Pronounced “brook-laddie,” Bruichladdich sits close to Port Charlotte on Islay. Apart from a break in the 1920’s and 1930’s whisky has been produced steadily until 1983 when production ceased briefly. In 1985, the future looked bleak when the distillery’s owners, Invergordon, were taken over by Whyte and Mackay who chose to focus efforts on their flagship single malts, Dalmore and Isle of Jura at the expense of Bruichladdich. Thankfully the distillery’s future is brighter since its purchase by the whisky independent Murray McDavid in December 2000. Jim McEwan and his team have breathed life back into the place, with Islay’s first bottling hall also now installed. The whisky produced by Bruichladdich was traditionally one of the least peaty of the Islay malts, although ironically it is rated as the islanders’ favourite. Since 2002, three single malts are produced at the distillery: Bruichladdich of course, but also a peaty malt, called Port Charlotte and the earth shattering Octomore – the world’s heaviest peaty whisky. From May 2003 Bruichladdich is bottled at the distillery – the only Islay whisky that is distilled, matured and bottled on the Island. All Bruichladdich is bottled un chill filtered, caramel free and at 46%. Each bottling is a cuvée created by Master Distiller Jim McEwan. From 2004 Bruichladdich will experiment a 100% organic malt, produced from organic grown barley. All the whisky production is now retained for the distillery’s own use as Bruichladdich single malt.

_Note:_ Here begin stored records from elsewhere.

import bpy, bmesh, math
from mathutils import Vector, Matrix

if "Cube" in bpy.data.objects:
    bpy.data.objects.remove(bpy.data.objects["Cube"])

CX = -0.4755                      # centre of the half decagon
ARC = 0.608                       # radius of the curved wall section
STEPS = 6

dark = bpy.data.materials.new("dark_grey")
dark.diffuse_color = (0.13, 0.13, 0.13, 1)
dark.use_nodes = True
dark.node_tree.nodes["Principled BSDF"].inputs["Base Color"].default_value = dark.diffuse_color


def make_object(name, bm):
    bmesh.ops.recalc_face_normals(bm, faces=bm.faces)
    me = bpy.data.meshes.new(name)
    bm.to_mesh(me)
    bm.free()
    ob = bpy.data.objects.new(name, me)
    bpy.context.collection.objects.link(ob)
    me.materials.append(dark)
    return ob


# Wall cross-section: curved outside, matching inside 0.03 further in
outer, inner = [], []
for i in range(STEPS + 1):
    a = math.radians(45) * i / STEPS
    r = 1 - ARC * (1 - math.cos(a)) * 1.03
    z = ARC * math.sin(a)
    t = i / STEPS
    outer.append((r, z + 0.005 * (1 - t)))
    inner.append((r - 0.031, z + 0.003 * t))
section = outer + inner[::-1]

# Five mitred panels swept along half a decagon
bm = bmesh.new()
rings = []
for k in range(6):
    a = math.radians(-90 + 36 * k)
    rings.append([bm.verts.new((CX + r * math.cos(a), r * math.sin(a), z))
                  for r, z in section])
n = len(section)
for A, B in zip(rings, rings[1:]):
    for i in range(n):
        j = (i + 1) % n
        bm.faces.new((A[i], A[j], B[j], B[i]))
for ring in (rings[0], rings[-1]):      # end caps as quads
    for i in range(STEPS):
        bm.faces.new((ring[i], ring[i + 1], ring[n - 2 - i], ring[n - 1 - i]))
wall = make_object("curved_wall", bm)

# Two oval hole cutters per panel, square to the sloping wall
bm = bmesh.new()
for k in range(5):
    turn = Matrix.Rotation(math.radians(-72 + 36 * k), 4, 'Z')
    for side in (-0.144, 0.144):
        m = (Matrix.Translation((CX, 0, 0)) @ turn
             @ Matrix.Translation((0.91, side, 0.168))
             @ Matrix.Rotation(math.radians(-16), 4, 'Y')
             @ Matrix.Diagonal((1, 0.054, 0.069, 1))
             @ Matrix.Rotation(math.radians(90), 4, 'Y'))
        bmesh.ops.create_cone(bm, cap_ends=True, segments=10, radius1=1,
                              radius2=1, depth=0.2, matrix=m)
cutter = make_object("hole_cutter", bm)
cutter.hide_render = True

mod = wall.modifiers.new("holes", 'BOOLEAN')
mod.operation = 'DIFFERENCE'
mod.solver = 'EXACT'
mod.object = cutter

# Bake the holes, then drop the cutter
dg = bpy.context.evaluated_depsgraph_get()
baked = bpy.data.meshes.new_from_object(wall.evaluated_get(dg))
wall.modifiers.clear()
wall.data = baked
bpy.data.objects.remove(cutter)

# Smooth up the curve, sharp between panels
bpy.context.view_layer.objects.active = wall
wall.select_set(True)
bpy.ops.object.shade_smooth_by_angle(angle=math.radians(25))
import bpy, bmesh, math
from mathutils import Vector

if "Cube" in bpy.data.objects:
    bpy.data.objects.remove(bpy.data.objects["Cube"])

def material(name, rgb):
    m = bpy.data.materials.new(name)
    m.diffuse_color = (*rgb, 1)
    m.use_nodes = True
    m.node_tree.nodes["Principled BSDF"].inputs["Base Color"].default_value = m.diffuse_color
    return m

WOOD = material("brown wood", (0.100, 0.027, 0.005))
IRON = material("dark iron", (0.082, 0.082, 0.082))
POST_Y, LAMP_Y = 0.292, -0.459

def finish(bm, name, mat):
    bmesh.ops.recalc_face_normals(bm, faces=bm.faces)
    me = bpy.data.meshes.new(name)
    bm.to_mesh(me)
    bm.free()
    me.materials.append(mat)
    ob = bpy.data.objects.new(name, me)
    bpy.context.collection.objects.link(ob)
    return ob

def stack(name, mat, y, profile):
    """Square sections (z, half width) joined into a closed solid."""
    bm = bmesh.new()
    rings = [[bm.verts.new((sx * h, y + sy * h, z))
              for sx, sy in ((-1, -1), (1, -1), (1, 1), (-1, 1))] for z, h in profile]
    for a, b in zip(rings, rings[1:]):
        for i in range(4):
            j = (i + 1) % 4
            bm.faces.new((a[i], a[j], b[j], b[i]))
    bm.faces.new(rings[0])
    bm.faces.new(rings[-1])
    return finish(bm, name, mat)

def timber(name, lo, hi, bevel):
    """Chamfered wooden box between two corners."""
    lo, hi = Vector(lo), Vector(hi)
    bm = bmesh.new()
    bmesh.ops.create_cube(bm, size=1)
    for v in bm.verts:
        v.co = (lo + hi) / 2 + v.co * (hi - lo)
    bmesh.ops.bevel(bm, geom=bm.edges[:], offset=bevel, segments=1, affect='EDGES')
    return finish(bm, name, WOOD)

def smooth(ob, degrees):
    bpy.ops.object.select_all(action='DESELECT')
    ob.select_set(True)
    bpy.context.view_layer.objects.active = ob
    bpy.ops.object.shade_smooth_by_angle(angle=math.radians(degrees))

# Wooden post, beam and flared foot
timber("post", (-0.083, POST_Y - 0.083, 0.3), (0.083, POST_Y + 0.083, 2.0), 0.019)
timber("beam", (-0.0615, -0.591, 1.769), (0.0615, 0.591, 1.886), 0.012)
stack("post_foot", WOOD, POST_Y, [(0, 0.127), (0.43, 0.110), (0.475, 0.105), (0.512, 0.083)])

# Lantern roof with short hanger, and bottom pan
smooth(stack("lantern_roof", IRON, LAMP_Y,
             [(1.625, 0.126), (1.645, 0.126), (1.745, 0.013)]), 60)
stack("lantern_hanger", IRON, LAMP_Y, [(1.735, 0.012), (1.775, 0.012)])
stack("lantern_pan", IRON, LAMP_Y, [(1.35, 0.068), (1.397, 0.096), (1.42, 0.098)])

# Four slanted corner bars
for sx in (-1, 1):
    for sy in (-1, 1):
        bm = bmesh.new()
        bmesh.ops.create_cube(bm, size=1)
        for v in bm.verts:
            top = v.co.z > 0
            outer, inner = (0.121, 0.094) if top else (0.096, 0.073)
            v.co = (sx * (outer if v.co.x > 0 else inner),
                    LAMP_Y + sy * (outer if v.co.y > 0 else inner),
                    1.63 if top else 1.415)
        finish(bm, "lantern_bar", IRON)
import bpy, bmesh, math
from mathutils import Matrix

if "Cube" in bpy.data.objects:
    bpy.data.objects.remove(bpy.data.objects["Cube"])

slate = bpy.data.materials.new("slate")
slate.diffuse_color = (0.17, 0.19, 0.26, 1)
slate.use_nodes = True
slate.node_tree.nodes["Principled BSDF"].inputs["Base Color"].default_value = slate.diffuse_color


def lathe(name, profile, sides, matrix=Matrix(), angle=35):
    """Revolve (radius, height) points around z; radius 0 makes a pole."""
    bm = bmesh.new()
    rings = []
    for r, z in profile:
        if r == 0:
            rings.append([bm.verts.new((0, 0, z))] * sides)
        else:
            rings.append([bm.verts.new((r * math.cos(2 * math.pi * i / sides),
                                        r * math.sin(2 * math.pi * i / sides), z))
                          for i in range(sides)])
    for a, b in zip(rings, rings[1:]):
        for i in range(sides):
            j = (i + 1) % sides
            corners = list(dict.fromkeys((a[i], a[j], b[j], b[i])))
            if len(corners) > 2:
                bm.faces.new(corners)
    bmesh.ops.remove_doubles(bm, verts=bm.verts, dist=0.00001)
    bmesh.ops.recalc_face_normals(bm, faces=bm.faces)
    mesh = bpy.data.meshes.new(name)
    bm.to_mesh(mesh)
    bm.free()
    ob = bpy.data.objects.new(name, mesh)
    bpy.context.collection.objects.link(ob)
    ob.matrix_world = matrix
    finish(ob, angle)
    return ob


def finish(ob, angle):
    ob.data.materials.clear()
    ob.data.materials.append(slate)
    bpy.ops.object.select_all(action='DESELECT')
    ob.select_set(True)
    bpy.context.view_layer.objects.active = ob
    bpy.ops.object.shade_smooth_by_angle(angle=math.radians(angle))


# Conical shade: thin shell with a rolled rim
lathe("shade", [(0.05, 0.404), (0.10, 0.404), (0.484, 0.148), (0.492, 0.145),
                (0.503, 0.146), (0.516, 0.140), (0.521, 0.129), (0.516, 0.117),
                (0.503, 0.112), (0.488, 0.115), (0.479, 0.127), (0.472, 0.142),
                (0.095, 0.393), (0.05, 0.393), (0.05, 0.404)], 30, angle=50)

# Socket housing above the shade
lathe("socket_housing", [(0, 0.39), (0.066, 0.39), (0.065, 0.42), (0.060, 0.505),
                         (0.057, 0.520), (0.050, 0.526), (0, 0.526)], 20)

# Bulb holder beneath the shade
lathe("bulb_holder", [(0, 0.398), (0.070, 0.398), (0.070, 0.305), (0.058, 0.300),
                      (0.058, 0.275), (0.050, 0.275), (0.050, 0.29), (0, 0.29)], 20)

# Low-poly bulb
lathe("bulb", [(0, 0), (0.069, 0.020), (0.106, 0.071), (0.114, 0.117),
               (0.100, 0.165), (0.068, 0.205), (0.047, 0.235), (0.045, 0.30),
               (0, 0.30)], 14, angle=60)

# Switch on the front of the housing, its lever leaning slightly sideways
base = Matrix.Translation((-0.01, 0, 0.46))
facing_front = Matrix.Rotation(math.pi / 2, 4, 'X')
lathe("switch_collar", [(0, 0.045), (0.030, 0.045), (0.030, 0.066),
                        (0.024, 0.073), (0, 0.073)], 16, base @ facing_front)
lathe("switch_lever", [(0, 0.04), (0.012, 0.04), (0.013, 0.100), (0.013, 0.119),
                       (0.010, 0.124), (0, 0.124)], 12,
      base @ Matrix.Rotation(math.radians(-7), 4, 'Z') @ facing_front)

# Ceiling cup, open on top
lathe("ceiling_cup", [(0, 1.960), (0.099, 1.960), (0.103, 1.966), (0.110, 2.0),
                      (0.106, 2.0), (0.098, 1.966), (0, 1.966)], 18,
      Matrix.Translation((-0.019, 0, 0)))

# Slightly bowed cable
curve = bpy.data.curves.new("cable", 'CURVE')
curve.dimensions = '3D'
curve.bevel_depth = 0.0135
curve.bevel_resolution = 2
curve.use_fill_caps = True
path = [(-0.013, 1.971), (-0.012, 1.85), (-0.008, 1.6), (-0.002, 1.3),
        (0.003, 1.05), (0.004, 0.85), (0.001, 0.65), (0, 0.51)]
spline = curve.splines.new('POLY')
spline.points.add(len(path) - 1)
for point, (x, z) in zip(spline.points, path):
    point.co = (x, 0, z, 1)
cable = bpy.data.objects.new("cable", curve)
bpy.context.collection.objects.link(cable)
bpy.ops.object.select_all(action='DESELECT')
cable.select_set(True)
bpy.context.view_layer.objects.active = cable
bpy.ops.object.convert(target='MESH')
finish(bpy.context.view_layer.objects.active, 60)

Luminous golden yellow in colour. An elegant bouquet. Sweet yellow fruits, drizzled with honey and crushed almonds, intertwine wonderfully with freshly picked summer flowers; together they rise serenely on the first pass. It’s a beautiful experience. Then, with a little aeration, it’s custard cream and toasted barley, banana bread and vanilla fudge. Marzipan continues to rise, now mingling with a citric twist created by the big sleep beside the Atlantic ocean. The final notes are of the malt and oak, evolving together over 22 years, with the aromatics hinting at the natural beauty of this special place called Islay. At first you feel the power of the spirit. Its taste spectrum is intriguing, with flavours coming together like the threads of a fine tweed. The harmonious aromatics have merged superbly to give a mouth-feel that is the absolute single malt taste experience. The vanilla oak and lemon and honey lead on the first sips, with the soft, yogurt-like fruit flavours a heartbeat behind. Then it’s that brilliant Abernethy Biscuit, a vanilla wafer, and then sparkling like a firecracker all around the taste buds comes that marine citrus meringue flavour. The palate is experiencing an all-time high. There is no terminal, no finish. This will remain with you long after the bottle has gone.